Ryan Burke: My self-portraits are a documentation of my life. I am also a makeup artist and I started photographing my looks before going out as as way of preserving my work. When you spend three to eight hours putting together your face and outfit, an iPhone picture just doesn't seem like enough. My aesthetic is derived from abstraction, geometry, androgyny and sophistication.
Do you have complete control over the photos or is any aspect of the work a collaboration?
I have complete agency over all my self-portraits but I draw inspiration from my friends and occasionally style icons such as Dovima, the 1950s supermodel. My roommate, Domonique Echeverria, is a designer and often helps me brainstorm particular aesthetics for my outfits while I create all the headpieces and makeup I wear.
Where do you find inspiration for your characters?
Being a photographer, I have a very voyeuristic approach to my aesthetic.
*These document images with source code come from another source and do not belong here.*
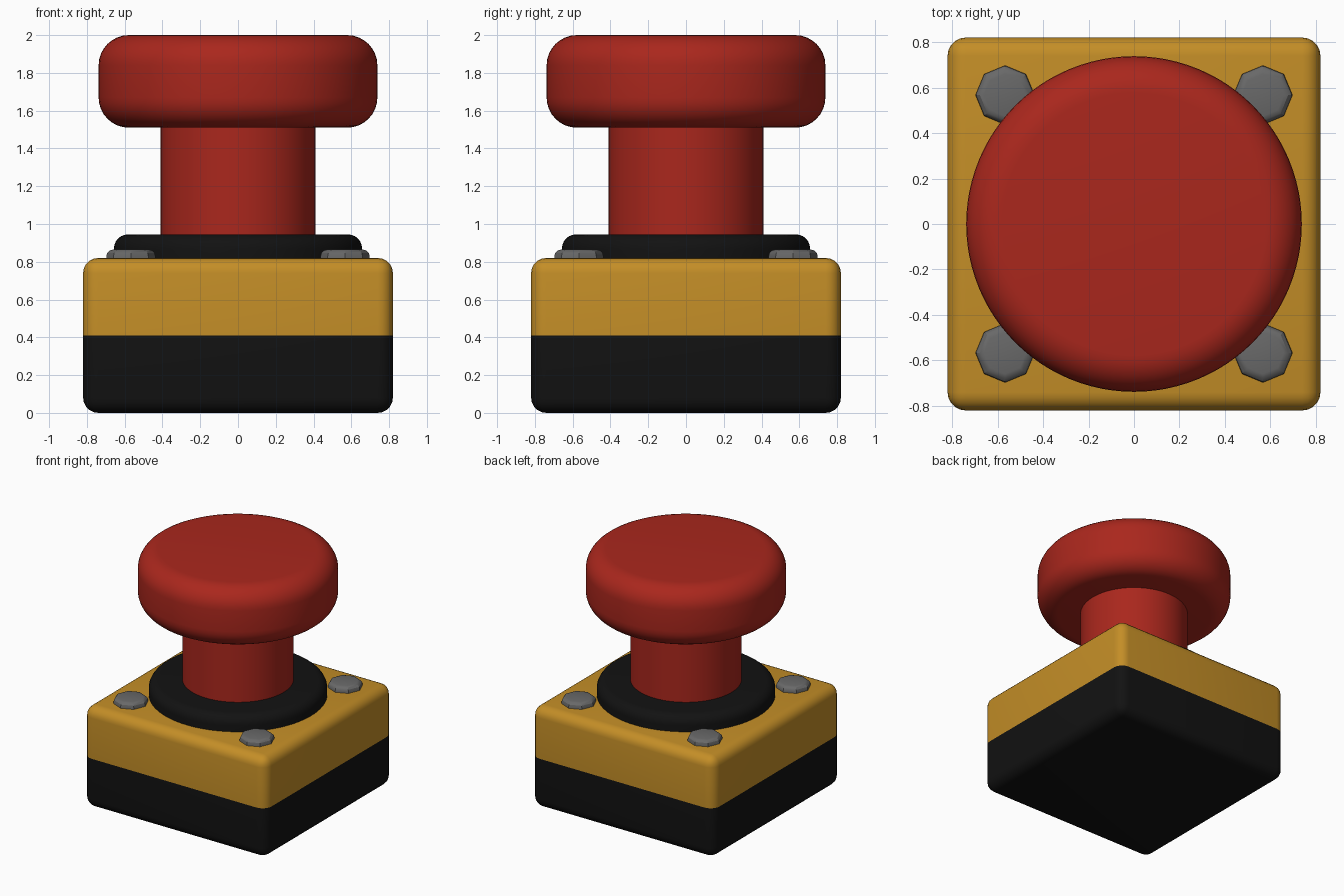
import bpy, bmesh, math
from mathutils import Matrix

if "Cube" in bpy.data.objects:
    bpy.data.objects.remove(bpy.data.objects["Cube"])


def material(name, rgb):
    m = bpy.data.materials.new(name)
    m.diffuse_color = (*rgb, 1)
    m.use_nodes = True
    m.node_tree.nodes["Principled BSDF"].inputs["Base Color"].default_value = m.diffuse_color
    return m


RED = material("red", (0.40, 0.02, 0.012))
YELLOW = material("yellow", (0.55, 0.27, 0.02))
BLACK = material("black", (0.006, 0.006, 0.006))
STEEL = material("steel", (0.14, 0.14, 0.14))


def finish(bm, name, mat):
    bmesh.ops.recalc_face_normals(bm, faces=bm.faces)
    me = bpy.data.meshes.new(name)
    bm.to_mesh(me)
    bm.free()
    me.materials.append(mat)
    ob = bpy.data.objects.new(name, me)
    bpy.context.collection.objects.link(ob)
    bpy.ops.object.select_all(action='DESELECT')
    ob.select_set(True)
    bpy.context.view_layer.objects.active = ob
    bpy.ops.object.shade_smooth_by_angle(angle=math.radians(30))
    return ob


def half_box(name, mat, z_cut, keep_top):
    """Half of a rounded housing, split at z_cut."""
    bm = bmesh.new()
    bmesh.ops.create_cube(bm, size=1.64, matrix=Matrix.Translation((0, 0, 0.41))
                          @ Matrix.Diagonal((1, 1, 0.5, 1)))
    bmesh.ops.bevel(bm, geom=bm.edges[:], offset=0.08, segments=5,
                    profile=0.5, affect='EDGES')
    bmesh.ops.bisect_plane(bm, geom=bm.verts[:] + bm.edges[:] + bm.faces[:],
                           plane_co=(0, 0, z_cut), plane_no=(0, 0, 1),
                           clear_inner=keep_top, clear_outer=not keep_top)
    ob = finish(bm, name, mat)
    return ob


def disc(name, mat, radius, z0, z1, x=0, y=0, sides=96,
         top_round=0, bottom_round=0, segments=6):
    """Upright cylinder with optionally rounded rims."""
    bm = bmesh.new()
    bmesh.ops.create_cone(bm, cap_ends=True, segments=sides, radius1=radius,
                          radius2=radius, depth=z1 - z0,
                          matrix=Matrix.Translation((x, y, (z0 + z1) / 2)))
    mid = (z0 + z1) / 2
    for r, side in ((top_round, 1), (bottom_round, -1)):
        if r:
            rim = [e for e in bm.edges
                   if all((v.co.z - mid) * side > 0 for v in e.verts)
                   and abs(e.verts[0].co.z - e.verts[1].co.z) < 1e-5
                   and abs(e.verts[0].co.z - (z1 if side > 0 else z0)) < 1e-5]
            bmesh.ops.bevel(bm, geom=rim, offset=r, segments=segments,
                            profile=0.5, affect='EDGES')
    return finish(bm, name, mat)


# Two-tone housing
half_box("housing_base", BLACK, 0.41, False)
half_box("housing_lid", YELLOW, 0.41, True)

# Collar, stem and mushroom cap
disc("collar", BLACK, 0.657, 0.80, 0.945, top_round=0.075)
disc("stem", RED, 0.41, 0.92, 1.53)
disc("button_cap", RED, 0.738, 1.51, 2.0, top_round=0.16, bottom_round=0.16, segments=8)

# Eight-sided corner screws
for sx in (-1, 1):
    for sy in (-1, 1):
        disc("corner_screw", STEEL, 0.13, 0.80, 0.865, sx * 0.567, sy * 0.567,
             sides=8, top_round=0.035, segments=3)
I am also very introverted and naturally tend to be a wallflower which allows me to catch details that others may not see. I sort of exist in my own world and as I walk around the city or visit with my friends, I am inspired by objects or color combinations which I then turn into characters or design ideas. I also rarely have an entire concept planned when I start getting ready. I don't ever want to feel trapped or forced to do anything; it is important to let things happen organically and have creative freedom.
Is there any kind of queer component to your work? If so, how does this guide or influence your characters or photos?
While I do belong to the queer community, my aesthetics are universal and not limited to just the gay audience. I have no particular guide or agenda to my work and while I may derive elements from queer culture, such as drag queens, I do not see myself being a gay artist as a distinction.
Where has your photography been featured?
I currently have a show at Strange Loop gallery in the Lower East Side. I also have photographed a large amount of New York and L.A.-based artists and performers who use my images for promotional purposes and press.
What do you hope that the work you produce accomplishes? That is, is there a any kind of larger meaning or commentary behind your characters?
In addition to being documentary, my self-portraits are a way for me to connect with my friends and with strangers. I feel that is important to celebrate personal expression. Many people tell me that I inspire them and to me this is just a wonderful exchange of energy from the people who have inspired and encouraged me.